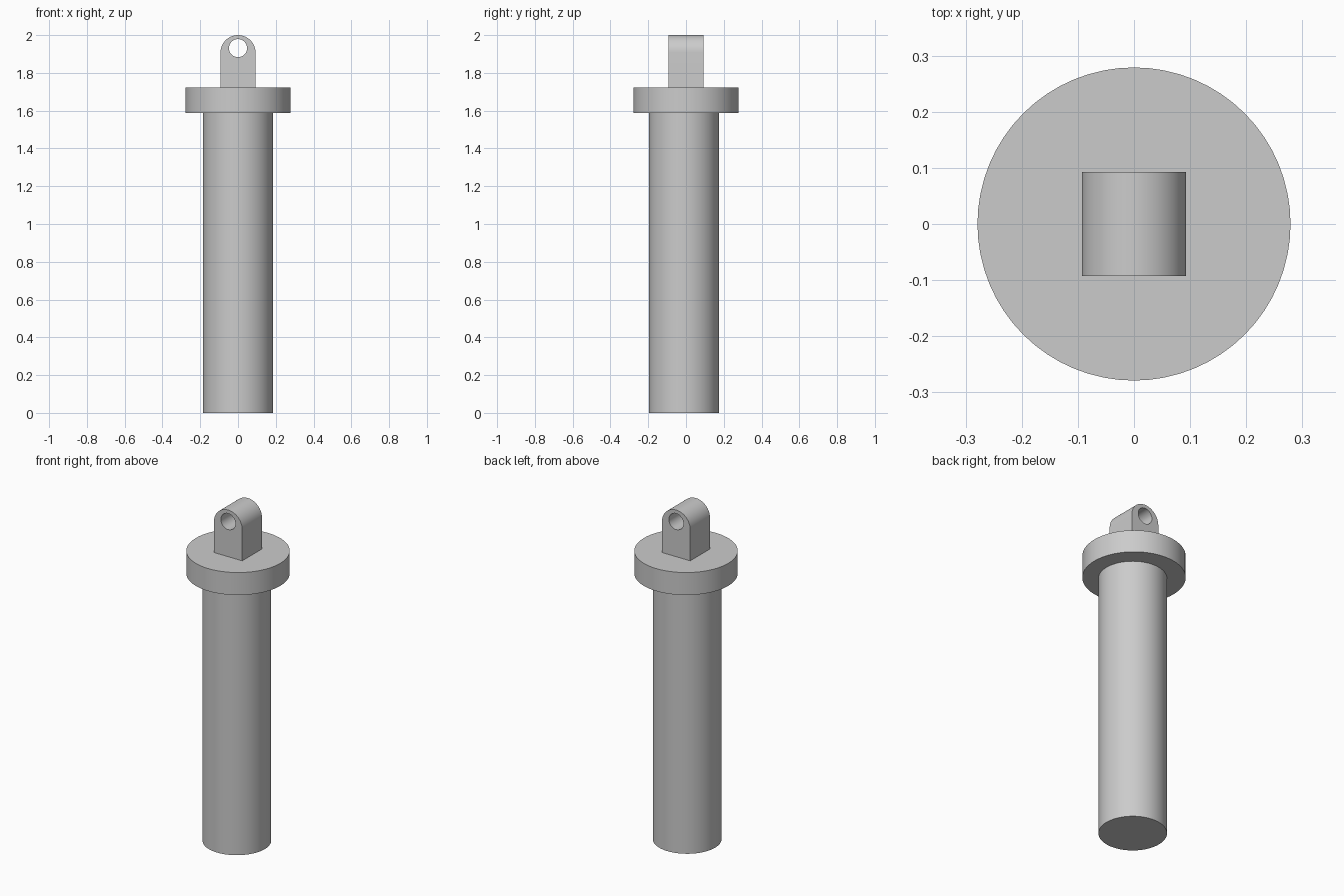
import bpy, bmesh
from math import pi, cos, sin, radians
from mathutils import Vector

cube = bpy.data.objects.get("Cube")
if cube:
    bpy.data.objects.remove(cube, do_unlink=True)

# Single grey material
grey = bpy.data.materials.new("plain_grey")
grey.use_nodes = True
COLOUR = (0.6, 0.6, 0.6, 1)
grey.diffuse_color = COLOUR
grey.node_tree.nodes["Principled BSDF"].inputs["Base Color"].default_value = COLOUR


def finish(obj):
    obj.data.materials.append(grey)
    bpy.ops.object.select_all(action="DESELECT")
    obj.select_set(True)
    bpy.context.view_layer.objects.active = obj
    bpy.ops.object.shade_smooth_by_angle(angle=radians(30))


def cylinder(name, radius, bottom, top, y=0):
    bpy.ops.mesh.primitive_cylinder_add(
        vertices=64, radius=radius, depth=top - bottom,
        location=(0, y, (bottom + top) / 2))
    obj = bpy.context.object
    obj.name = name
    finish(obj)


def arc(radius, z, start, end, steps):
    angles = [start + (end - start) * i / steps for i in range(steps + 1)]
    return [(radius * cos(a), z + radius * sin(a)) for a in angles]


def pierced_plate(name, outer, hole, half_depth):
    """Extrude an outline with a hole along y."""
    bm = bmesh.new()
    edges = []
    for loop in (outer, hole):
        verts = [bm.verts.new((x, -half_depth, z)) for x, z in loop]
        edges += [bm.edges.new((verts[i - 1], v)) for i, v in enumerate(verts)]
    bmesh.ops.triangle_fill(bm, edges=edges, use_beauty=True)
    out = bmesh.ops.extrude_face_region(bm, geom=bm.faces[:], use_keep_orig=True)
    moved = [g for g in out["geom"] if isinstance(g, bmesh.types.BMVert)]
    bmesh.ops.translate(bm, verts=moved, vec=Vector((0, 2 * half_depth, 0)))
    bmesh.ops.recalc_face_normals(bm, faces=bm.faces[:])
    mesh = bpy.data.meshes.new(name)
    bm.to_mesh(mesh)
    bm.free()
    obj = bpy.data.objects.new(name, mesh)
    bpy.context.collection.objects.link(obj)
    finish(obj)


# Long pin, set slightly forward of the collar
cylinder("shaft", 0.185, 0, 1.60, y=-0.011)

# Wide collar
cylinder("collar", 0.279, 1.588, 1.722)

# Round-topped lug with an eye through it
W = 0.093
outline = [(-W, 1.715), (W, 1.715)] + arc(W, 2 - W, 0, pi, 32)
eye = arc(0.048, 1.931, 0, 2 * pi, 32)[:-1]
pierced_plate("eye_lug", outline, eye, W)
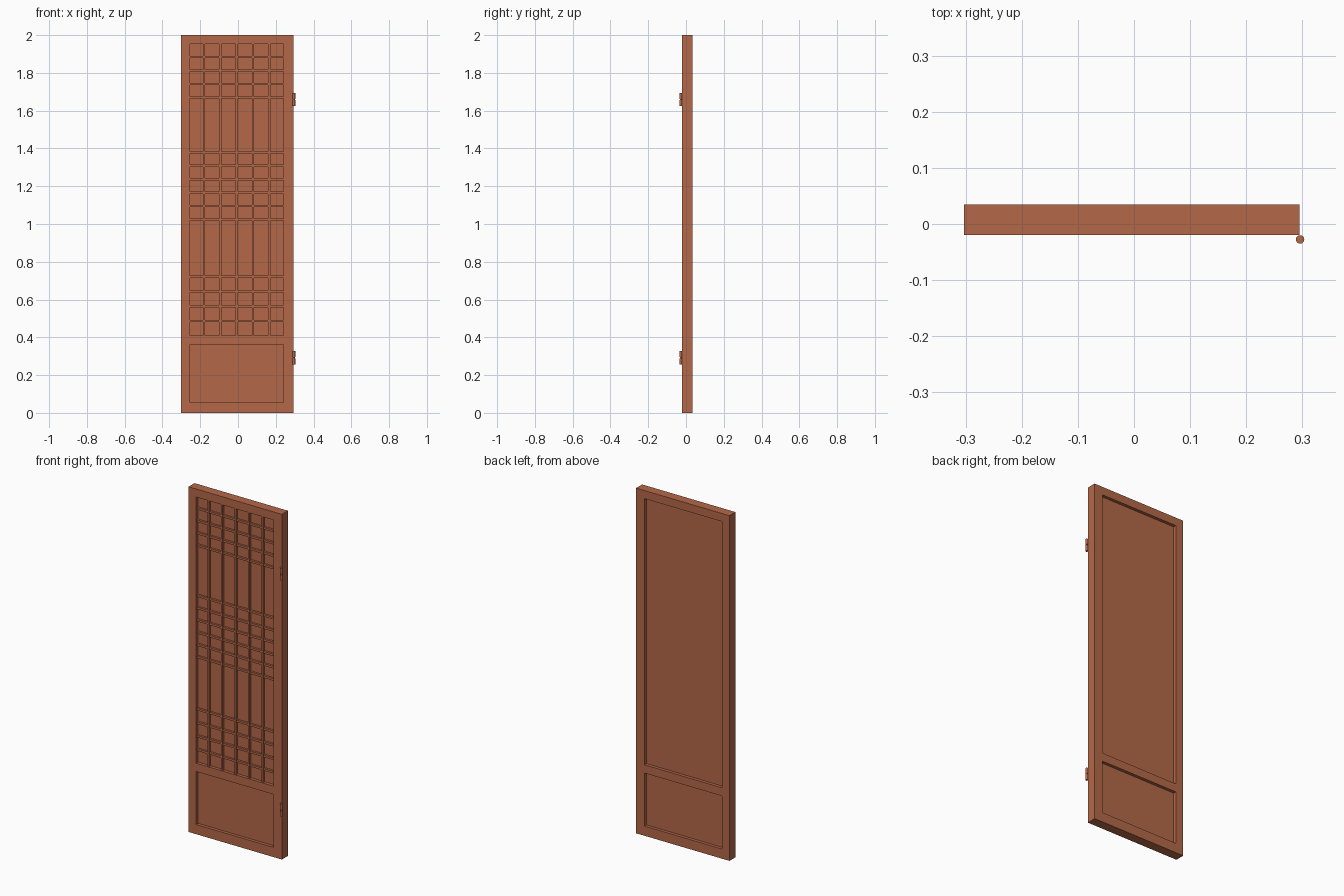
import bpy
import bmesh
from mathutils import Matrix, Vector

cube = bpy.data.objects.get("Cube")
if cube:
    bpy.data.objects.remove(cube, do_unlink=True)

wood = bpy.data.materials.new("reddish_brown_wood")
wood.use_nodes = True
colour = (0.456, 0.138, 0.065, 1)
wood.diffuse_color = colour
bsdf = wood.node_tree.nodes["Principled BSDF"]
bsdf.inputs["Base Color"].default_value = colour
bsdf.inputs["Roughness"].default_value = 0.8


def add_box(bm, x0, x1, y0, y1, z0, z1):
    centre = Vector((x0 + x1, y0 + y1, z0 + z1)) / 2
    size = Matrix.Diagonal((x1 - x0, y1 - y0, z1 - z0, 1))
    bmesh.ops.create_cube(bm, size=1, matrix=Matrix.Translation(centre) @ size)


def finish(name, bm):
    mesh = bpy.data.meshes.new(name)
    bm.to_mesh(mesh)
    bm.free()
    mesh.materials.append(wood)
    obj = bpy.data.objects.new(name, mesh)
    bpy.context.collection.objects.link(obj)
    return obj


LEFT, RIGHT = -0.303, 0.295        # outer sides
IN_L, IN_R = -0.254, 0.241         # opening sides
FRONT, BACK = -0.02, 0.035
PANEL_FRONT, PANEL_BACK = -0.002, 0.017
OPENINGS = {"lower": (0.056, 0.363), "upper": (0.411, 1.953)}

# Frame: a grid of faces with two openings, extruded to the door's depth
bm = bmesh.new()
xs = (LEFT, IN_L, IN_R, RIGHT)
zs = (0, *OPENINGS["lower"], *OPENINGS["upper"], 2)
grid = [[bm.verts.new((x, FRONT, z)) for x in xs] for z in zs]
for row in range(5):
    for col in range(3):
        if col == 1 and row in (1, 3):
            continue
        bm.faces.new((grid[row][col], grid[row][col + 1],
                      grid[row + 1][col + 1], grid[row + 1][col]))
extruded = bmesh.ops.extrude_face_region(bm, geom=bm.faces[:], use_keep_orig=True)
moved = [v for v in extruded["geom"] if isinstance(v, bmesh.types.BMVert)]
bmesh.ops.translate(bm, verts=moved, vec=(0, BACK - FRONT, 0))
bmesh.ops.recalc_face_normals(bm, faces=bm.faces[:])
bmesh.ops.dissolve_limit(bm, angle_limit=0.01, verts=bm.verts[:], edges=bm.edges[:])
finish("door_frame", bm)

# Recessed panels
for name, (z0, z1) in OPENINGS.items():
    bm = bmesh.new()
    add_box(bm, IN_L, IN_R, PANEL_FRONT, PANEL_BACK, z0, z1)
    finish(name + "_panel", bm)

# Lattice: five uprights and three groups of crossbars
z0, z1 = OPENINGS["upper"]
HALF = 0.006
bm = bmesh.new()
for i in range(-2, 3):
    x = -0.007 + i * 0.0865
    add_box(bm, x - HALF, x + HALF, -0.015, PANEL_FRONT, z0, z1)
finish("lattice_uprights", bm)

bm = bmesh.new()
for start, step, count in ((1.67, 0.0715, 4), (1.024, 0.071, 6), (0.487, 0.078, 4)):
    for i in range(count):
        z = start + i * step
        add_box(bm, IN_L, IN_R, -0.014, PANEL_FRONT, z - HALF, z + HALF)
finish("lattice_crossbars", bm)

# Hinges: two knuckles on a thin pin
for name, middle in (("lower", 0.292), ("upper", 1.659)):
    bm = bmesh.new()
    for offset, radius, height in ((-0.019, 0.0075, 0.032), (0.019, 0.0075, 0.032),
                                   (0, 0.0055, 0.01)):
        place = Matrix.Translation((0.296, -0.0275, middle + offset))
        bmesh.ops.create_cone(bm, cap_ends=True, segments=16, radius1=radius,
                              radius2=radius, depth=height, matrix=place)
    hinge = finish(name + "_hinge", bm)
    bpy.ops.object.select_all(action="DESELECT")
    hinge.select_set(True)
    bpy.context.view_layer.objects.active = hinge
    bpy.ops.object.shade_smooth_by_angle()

--

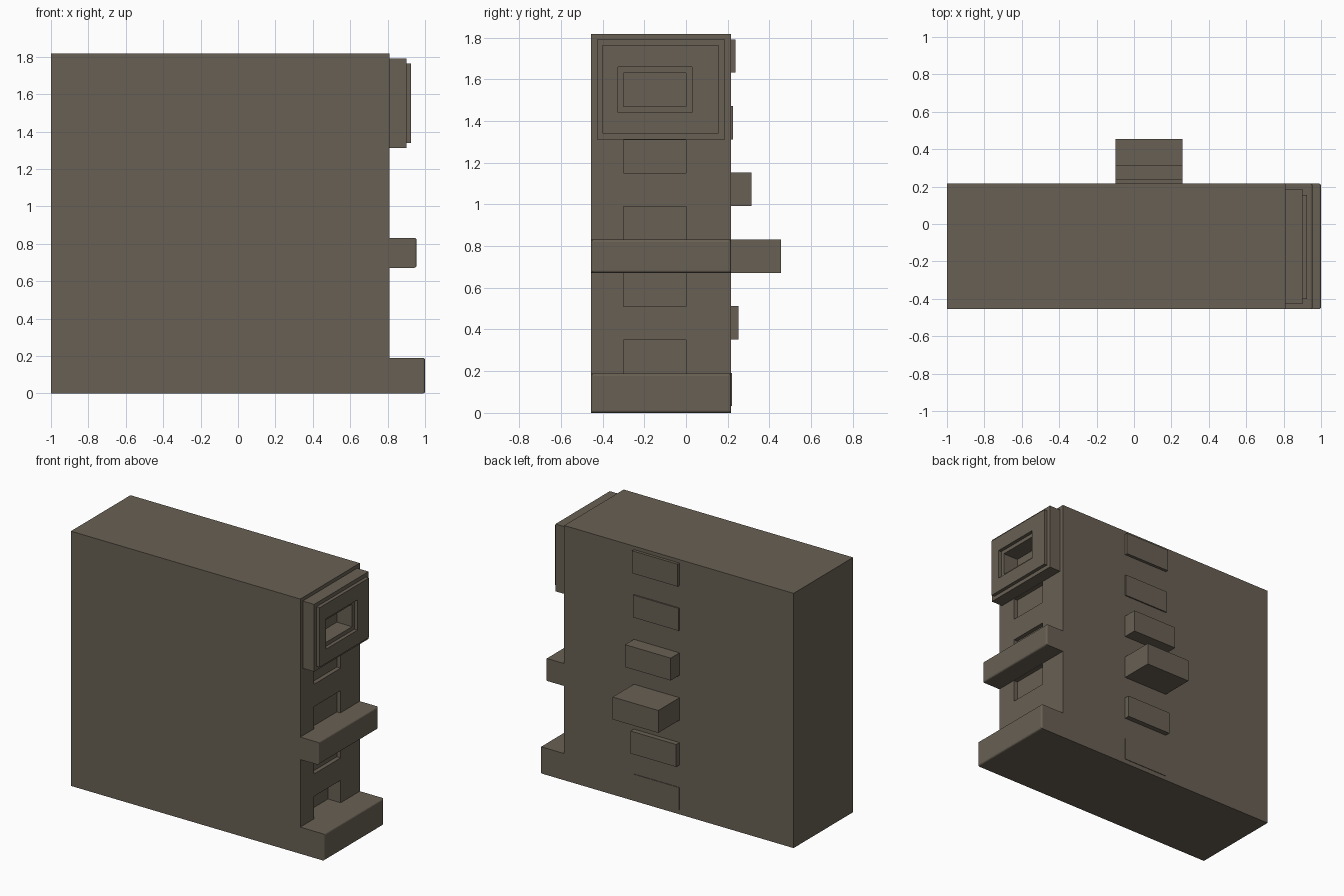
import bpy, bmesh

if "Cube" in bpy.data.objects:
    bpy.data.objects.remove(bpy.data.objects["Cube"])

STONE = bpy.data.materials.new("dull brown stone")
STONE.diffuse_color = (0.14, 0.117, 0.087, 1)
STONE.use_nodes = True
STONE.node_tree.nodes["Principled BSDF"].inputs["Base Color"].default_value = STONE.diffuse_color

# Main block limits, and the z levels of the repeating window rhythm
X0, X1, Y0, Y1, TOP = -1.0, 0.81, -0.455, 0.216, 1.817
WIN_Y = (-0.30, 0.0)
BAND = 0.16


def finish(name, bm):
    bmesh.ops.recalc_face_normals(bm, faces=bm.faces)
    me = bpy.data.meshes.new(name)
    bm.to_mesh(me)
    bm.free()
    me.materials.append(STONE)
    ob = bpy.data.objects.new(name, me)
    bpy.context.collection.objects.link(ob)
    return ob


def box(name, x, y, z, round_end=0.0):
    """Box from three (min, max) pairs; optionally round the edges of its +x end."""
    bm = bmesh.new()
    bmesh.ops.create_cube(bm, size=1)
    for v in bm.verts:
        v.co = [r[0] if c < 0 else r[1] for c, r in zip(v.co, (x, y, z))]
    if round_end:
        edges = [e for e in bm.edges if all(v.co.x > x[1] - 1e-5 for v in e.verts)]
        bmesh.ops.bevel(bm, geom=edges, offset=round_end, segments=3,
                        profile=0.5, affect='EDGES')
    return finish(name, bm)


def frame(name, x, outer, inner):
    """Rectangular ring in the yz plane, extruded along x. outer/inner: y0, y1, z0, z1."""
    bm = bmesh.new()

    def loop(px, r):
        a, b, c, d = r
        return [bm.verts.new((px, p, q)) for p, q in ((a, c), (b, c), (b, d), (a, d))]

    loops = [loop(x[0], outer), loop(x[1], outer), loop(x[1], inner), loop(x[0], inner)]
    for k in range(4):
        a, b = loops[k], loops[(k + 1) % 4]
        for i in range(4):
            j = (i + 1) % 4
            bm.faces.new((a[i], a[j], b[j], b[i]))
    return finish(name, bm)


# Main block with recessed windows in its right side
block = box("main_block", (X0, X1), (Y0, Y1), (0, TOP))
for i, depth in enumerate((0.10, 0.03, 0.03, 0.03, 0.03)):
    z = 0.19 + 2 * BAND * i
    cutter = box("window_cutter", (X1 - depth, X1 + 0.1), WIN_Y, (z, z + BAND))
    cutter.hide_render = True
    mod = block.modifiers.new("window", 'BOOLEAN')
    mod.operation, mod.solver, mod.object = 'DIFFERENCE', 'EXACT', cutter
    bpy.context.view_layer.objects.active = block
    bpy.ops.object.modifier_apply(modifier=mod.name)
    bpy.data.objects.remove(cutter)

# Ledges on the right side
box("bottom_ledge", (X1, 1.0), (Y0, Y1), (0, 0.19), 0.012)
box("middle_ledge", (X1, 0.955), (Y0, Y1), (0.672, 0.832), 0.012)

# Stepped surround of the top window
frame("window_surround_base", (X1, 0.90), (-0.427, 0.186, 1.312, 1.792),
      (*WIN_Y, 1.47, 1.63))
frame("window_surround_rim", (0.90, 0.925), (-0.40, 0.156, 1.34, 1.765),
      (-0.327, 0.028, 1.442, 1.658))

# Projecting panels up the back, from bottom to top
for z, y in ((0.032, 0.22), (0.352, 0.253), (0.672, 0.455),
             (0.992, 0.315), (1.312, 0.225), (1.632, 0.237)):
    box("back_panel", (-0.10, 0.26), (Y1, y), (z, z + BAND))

--

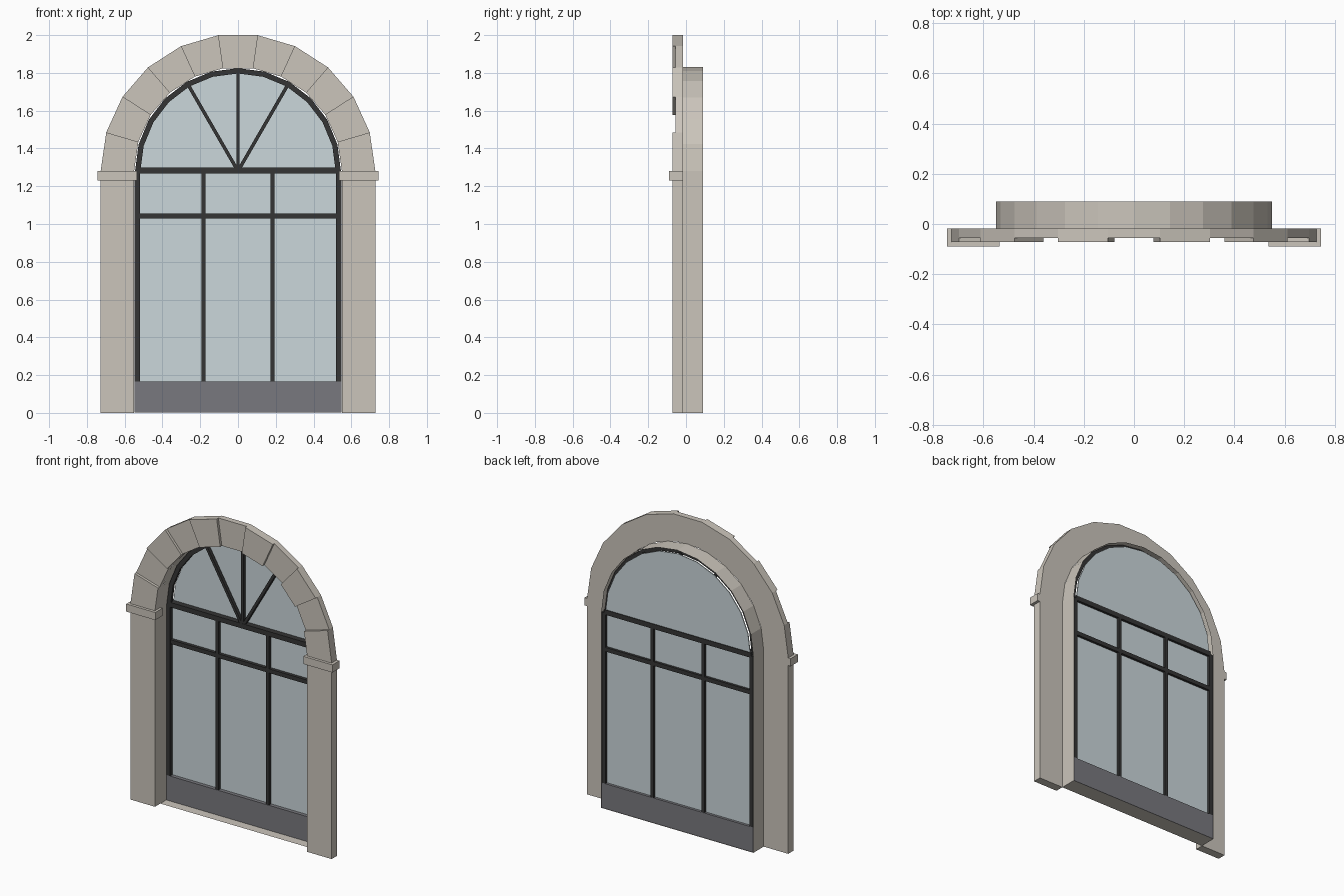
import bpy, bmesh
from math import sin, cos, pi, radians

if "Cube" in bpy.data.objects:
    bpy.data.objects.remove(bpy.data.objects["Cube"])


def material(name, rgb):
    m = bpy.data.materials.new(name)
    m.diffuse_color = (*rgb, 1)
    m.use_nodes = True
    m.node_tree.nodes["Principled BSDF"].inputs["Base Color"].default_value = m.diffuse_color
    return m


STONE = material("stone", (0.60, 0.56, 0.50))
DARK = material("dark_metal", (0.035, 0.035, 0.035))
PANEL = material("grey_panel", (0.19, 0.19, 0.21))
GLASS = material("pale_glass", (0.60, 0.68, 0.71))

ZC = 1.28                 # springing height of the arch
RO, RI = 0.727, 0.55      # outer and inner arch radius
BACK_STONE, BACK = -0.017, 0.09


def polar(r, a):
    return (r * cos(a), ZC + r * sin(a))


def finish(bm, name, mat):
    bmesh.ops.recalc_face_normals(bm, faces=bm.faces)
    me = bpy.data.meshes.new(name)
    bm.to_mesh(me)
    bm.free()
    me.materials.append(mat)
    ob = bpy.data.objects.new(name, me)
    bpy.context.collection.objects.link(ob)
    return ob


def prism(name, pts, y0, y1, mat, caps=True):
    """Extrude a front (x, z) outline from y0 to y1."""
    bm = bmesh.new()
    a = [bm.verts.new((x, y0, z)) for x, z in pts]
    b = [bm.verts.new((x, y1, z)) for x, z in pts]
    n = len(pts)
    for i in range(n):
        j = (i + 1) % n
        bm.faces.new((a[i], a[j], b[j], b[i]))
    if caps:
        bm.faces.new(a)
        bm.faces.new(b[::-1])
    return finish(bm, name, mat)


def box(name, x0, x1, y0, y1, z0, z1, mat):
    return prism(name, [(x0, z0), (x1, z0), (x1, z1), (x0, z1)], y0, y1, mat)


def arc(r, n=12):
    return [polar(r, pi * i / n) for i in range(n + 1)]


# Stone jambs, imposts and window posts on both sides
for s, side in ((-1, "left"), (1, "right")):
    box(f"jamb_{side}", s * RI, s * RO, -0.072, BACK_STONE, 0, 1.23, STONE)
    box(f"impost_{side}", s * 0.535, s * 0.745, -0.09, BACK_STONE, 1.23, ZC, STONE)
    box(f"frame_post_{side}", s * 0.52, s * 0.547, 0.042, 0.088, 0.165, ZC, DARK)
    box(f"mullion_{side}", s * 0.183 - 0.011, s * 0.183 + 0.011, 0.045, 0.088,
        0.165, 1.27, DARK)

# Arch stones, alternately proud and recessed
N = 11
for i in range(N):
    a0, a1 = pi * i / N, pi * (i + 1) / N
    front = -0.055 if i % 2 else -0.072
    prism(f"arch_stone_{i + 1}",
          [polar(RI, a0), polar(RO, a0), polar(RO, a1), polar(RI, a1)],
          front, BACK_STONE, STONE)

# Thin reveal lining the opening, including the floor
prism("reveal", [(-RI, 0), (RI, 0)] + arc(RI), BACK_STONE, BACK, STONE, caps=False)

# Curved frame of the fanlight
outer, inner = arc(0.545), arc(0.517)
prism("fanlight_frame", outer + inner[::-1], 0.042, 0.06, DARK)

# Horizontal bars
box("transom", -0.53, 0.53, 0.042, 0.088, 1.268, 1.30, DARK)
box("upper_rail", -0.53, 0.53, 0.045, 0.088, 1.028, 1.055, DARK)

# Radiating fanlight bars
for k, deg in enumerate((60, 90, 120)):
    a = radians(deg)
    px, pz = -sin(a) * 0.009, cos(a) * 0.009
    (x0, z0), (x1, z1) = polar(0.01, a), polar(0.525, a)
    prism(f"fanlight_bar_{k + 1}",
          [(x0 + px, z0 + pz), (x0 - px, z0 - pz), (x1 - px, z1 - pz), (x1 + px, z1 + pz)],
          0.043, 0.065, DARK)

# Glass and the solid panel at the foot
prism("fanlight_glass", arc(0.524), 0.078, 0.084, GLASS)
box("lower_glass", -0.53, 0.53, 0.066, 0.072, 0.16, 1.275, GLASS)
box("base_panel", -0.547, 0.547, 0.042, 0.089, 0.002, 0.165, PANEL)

◆ Goal of the exercise
Search the entries above for "range". Return every line that has it.

◆ Task answer
    angles = [start + (end - start) * i / steps for i in range(steps + 1)]
for row in range(5):
    for col in range(3):
for i in range(-2, 3):
    for i in range(count):
    for k in range(4):
        for i in range(4):
    for i in range(n):
    return [polar(r, pi * i / n) for i in range(n + 1)]
for i in range(N):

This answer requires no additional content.